What is being asked
Restate word for word the entries below, starting with the line with "bm.faces.new((a[k], a[(k +" and continuing through the line with "bpy.ops.object.shade_smooth_by_angle(angle=math.radians(30))". Include both of those lines and no others.

[Stored data]
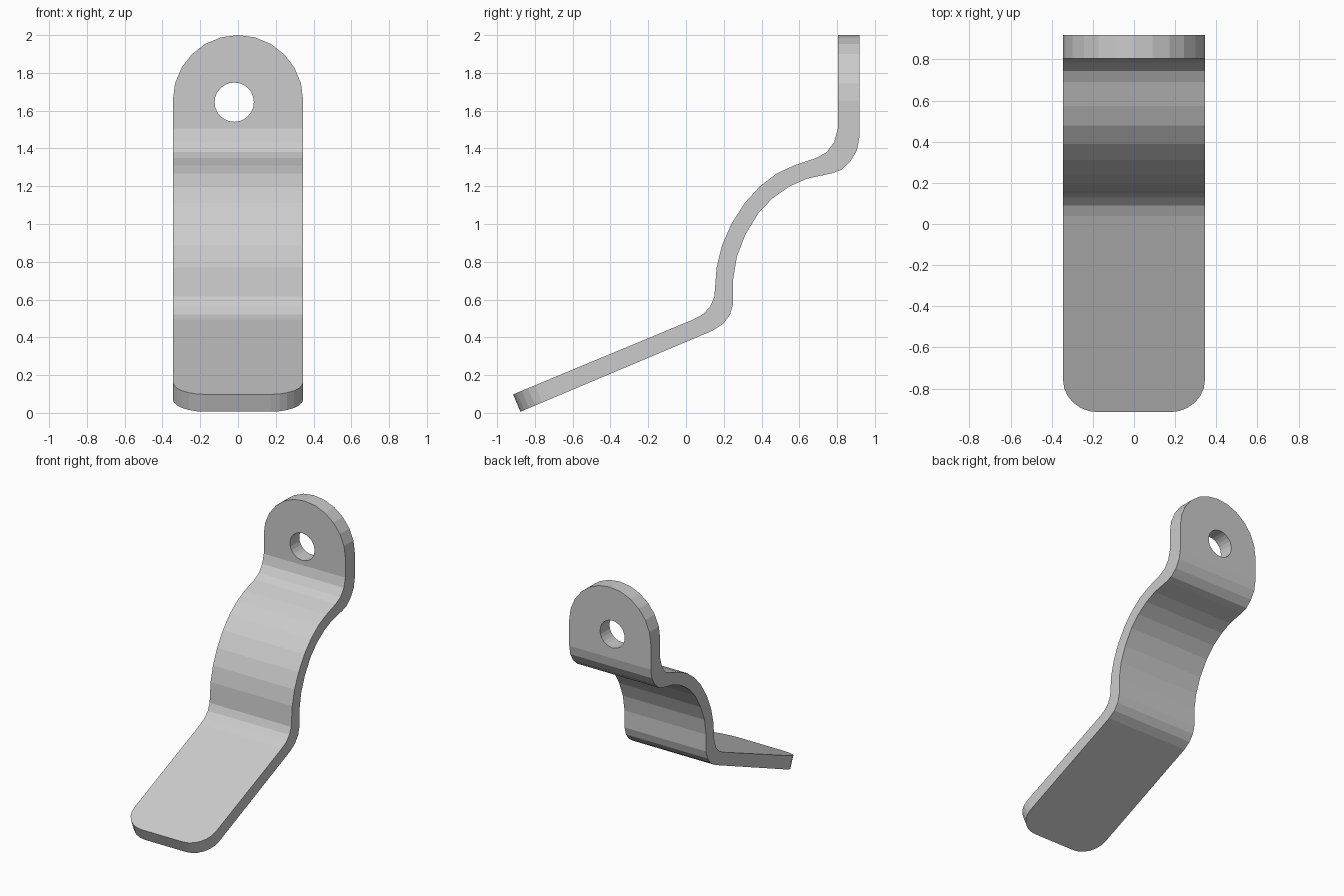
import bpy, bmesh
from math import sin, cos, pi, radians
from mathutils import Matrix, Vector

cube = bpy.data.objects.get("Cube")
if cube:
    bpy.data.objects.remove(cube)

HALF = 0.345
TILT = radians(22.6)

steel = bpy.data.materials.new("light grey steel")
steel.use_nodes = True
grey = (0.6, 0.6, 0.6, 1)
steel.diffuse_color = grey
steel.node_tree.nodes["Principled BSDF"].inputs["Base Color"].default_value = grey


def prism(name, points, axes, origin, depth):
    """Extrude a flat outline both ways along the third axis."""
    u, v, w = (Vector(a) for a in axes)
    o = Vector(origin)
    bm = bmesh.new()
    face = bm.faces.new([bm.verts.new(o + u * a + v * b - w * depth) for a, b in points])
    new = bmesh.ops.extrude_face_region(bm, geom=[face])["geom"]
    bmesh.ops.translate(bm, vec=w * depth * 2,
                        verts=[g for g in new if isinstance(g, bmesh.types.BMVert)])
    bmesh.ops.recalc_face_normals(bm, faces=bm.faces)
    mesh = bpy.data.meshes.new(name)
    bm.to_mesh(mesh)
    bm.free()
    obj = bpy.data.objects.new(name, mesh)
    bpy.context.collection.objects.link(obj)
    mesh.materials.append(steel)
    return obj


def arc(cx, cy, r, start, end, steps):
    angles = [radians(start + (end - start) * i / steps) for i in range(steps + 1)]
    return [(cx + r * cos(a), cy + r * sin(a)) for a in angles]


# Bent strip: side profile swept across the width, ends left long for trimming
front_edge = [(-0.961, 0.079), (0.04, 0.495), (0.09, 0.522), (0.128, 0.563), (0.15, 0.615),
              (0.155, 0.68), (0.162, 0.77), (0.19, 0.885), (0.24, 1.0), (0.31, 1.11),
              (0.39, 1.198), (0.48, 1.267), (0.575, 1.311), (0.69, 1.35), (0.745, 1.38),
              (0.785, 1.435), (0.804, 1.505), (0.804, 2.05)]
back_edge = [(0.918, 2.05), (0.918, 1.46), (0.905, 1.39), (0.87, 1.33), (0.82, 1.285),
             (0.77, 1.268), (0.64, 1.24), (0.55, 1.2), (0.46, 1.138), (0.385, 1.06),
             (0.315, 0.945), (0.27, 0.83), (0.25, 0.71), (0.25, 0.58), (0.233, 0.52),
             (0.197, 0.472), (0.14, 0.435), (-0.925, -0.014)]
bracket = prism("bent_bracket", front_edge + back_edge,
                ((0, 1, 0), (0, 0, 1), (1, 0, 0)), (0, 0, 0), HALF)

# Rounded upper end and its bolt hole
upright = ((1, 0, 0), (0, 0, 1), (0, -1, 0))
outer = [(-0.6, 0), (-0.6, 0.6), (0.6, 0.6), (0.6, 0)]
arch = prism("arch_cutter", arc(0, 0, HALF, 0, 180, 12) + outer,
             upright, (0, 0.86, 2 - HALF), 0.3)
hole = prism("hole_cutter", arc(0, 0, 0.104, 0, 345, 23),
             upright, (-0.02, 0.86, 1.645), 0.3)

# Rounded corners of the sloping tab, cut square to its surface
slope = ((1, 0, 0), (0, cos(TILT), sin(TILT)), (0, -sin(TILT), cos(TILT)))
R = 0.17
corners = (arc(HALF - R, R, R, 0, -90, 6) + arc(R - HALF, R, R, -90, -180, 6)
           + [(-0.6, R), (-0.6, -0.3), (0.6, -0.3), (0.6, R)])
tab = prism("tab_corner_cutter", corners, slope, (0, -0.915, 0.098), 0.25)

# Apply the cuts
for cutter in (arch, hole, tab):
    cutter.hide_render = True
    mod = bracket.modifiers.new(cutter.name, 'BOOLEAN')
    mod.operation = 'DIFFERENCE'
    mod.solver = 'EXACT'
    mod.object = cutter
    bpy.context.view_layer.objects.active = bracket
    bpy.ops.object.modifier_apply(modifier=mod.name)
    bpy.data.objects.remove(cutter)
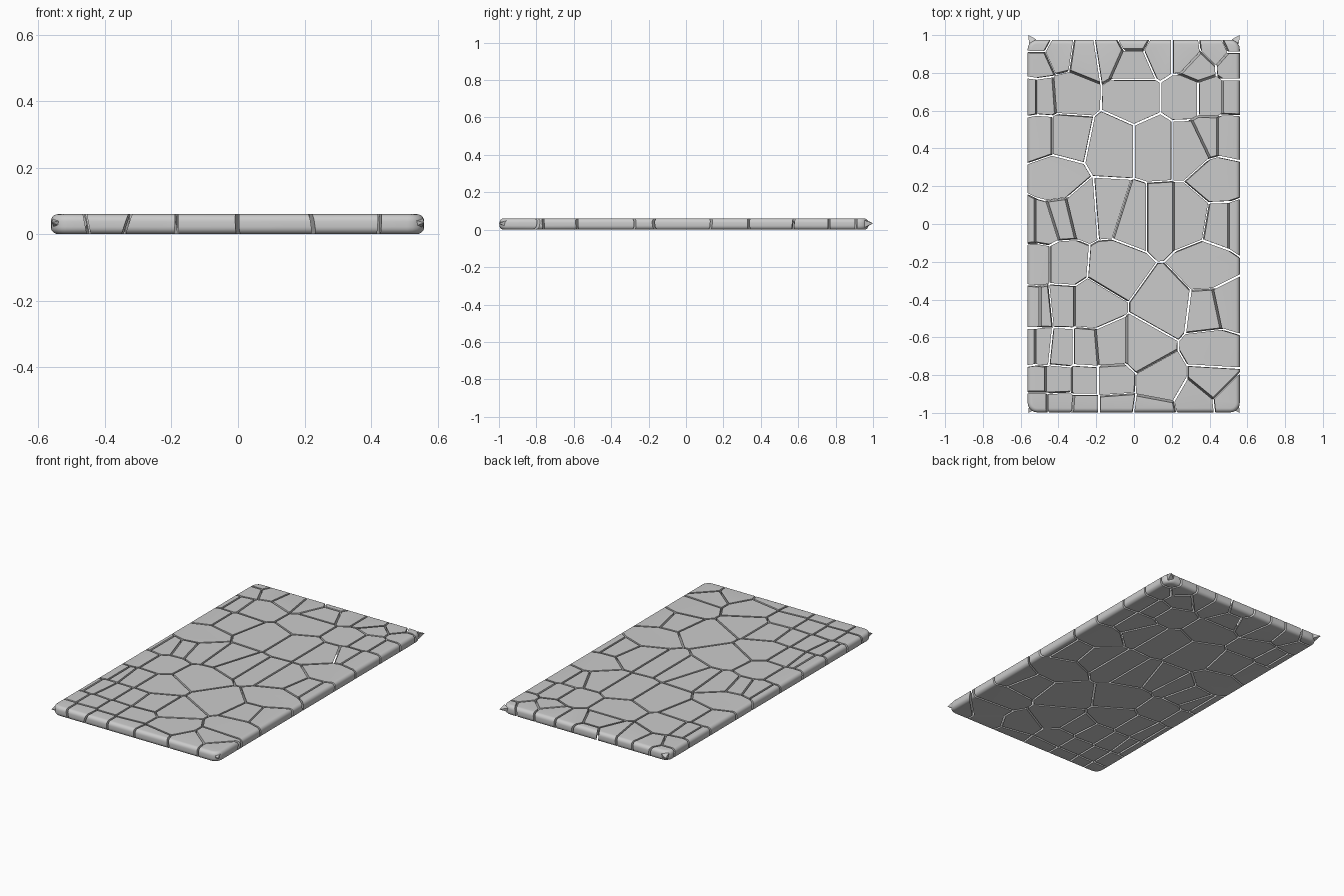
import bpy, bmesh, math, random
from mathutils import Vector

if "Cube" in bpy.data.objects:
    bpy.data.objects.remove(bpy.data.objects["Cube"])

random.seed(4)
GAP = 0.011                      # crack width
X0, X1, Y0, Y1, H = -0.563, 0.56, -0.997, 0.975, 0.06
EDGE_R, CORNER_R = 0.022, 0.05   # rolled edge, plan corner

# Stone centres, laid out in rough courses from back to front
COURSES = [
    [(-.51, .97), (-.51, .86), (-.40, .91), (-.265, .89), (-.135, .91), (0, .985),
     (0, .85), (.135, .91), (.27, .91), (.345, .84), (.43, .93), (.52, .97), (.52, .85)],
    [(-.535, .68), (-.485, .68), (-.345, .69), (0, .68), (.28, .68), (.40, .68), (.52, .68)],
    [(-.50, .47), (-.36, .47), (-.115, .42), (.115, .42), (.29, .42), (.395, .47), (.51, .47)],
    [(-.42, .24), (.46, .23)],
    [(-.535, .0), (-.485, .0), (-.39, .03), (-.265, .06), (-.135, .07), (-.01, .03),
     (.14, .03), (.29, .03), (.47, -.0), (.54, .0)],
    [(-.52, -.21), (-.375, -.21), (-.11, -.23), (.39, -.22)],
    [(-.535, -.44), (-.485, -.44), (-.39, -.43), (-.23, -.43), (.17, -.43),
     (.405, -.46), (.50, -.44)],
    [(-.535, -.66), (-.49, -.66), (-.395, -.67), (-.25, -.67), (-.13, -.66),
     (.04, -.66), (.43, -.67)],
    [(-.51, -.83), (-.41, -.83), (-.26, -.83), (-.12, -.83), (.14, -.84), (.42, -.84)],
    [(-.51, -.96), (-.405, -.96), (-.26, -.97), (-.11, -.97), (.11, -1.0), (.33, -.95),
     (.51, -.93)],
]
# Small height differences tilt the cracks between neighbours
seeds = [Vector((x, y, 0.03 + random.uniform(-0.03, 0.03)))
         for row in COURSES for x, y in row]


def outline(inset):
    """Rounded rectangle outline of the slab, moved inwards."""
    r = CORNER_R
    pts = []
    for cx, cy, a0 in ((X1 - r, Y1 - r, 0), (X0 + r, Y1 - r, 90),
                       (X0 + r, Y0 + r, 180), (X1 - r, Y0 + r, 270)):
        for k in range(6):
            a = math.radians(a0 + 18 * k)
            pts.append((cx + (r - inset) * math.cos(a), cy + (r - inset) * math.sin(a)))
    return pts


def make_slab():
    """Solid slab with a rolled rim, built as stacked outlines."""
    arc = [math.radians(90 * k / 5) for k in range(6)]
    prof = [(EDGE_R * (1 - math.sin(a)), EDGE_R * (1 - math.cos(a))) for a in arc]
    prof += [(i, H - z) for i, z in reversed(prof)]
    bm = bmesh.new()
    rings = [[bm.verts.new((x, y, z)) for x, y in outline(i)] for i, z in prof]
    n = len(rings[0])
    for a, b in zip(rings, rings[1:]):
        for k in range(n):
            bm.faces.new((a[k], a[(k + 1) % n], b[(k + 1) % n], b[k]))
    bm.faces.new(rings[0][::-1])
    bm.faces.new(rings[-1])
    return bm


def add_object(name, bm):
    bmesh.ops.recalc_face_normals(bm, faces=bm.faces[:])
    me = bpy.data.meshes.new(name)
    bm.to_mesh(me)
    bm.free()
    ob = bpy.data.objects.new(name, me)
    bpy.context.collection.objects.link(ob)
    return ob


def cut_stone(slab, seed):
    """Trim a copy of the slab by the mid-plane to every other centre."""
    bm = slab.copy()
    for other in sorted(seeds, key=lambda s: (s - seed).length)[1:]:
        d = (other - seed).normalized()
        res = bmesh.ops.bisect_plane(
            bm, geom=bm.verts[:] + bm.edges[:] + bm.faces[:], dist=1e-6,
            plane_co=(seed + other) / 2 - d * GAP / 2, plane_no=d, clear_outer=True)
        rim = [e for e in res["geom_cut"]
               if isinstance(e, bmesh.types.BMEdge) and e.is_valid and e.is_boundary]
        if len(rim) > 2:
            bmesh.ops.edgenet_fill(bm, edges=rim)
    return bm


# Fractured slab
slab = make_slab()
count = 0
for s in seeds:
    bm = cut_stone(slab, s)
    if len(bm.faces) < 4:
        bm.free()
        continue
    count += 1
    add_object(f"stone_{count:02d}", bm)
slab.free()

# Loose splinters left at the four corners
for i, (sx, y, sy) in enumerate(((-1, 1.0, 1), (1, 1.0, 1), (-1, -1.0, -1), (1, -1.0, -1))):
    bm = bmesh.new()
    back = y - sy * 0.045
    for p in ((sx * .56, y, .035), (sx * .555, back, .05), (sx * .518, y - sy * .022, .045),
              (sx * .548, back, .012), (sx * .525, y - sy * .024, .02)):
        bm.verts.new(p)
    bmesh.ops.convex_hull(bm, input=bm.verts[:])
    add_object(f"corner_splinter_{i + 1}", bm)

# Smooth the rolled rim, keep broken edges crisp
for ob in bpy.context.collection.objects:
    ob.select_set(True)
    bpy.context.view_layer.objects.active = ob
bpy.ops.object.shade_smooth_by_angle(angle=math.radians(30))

==

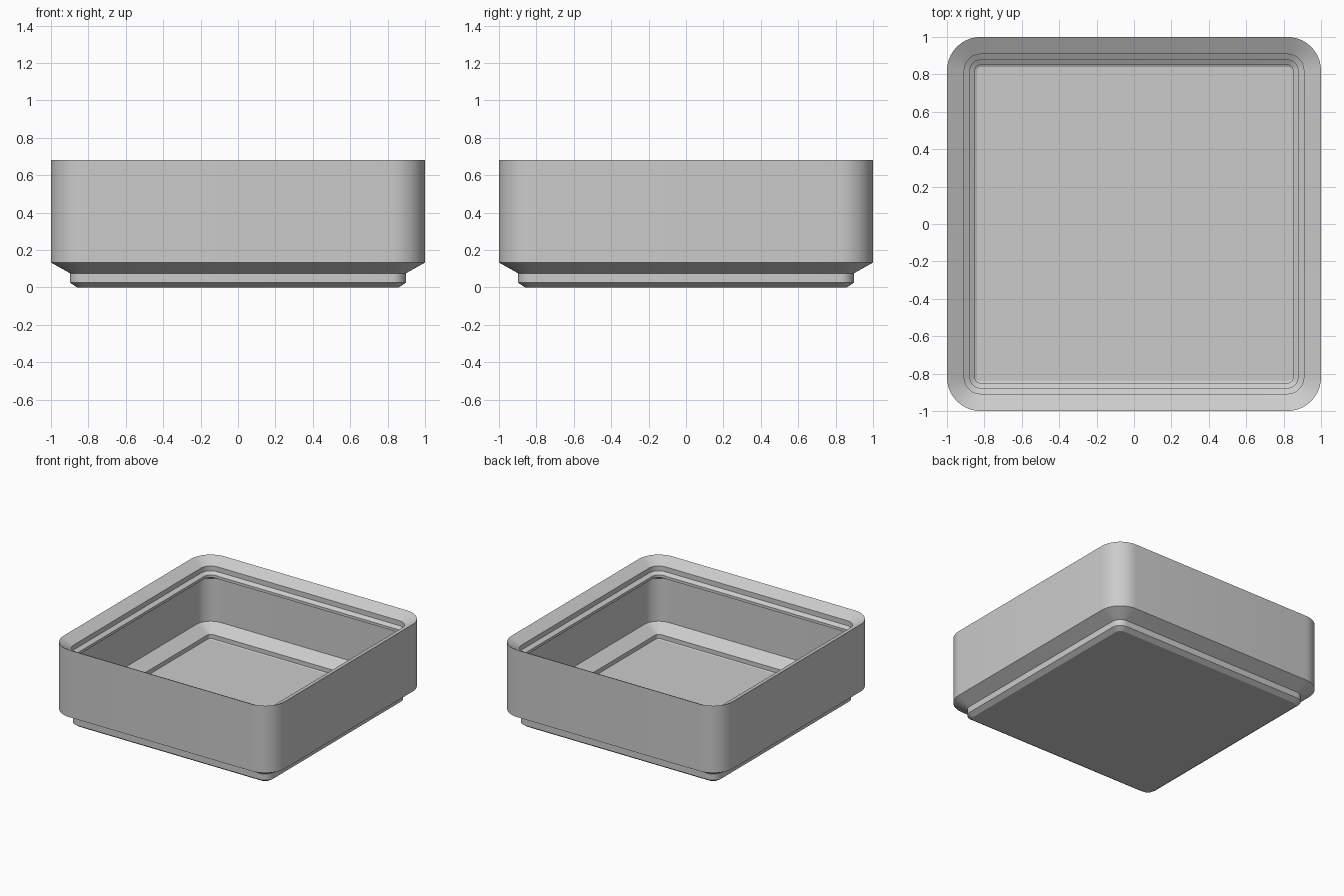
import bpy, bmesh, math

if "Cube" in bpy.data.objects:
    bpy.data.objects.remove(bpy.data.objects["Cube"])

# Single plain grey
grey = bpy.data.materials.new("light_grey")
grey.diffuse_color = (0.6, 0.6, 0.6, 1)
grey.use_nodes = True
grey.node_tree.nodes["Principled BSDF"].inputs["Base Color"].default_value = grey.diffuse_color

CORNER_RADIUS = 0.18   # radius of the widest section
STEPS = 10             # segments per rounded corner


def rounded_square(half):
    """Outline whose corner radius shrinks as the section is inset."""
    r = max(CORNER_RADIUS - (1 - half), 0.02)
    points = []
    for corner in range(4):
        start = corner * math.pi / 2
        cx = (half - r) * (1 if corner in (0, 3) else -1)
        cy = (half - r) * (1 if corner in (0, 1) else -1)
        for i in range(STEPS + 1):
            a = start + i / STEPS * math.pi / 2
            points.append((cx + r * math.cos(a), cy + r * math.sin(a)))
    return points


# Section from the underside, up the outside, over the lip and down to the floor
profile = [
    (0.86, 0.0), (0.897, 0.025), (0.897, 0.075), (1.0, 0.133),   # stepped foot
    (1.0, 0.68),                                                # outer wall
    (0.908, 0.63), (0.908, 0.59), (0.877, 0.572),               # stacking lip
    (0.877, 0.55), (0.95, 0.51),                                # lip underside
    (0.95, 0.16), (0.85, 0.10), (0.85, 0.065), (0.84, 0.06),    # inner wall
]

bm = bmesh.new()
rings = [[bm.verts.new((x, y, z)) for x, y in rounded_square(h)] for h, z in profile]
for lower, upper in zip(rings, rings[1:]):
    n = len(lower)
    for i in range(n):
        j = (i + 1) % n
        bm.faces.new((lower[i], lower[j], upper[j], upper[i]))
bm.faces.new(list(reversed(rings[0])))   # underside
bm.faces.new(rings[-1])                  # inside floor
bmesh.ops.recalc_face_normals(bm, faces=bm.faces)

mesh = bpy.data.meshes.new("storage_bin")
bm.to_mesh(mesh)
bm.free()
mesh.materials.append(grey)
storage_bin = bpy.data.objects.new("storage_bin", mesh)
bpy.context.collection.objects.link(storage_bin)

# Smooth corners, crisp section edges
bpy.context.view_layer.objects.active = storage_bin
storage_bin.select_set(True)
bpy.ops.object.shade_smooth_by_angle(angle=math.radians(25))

Written answer
            bm.faces.new((a[k], a[(k + 1) % n], b[(k + 1) % n], b[k]))
    bm.faces.new(rings[0][::-1])
    bm.faces.new(rings[-1])
    return bm


def add_object(name, bm):
    bmesh.ops.recalc_face_normals(bm, faces=bm.faces[:])
    me = bpy.data.meshes.new(name)
    bm.to_mesh(me)
    bm.free()
    ob = bpy.data.objects.new(name, me)
    bpy.context.collection.objects.link(ob)
    return ob


def cut_stone(slab, seed):
    """Trim a copy of the slab by the mid-plane to every other centre."""
    bm = slab.copy()
    for other in sorted(seeds, key=lambda s: (s - seed).length)[1:]:
        d = (other - seed).normalized()
        res = bmesh.ops.bisect_plane(
            bm, geom=bm.verts[:] + bm.edges[:] + bm.faces[:], dist=1e-6,
            plane_co=(seed + other) / 2 - d * GAP / 2, plane_no=d, clear_outer=True)
        rim = [e for e in res["geom_cut"]
               if isinstance(e, bmesh.types.BMEdge) and e.is_valid and e.is_boundary]
        if len(rim) > 2:
            bmesh.ops.edgenet_fill(bm, edges=rim)
    return bm


# Fractured slab
slab = make_slab()
count = 0
for s in seeds:
    bm = cut_stone(slab, s)
    if len(bm.faces) < 4:
        bm.free()
        continue
    count += 1
    add_object(f"stone_{count:02d}", bm)
slab.free()

# Loose splinters left at the four corners
for i, (sx, y, sy) in enumerate(((-1, 1.0, 1), (1, 1.0, 1), (-1, -1.0, -1), (1, -1.0, -1))):
    bm = bmesh.new()
    back = y - sy * 0.045
    for p in ((sx * .56, y, .035), (sx * .555, back, .05), (sx * .518, y - sy * .022, .045),
              (sx * .548, back, .012), (sx * .525, y - sy * .024, .02)):
        bm.verts.new(p)
    bmesh.ops.convex_hull(bm, input=bm.verts[:])
    add_object(f"corner_splinter_{i + 1}", bm)

# Smooth the rolled rim, keep broken edges crisp
for ob in bpy.context.collection.objects:
    ob.select_set(True)
    bpy.context.view_layer.objects.active = ob
bpy.ops.object.shade_smooth_by_angle(angle=math.radians(30))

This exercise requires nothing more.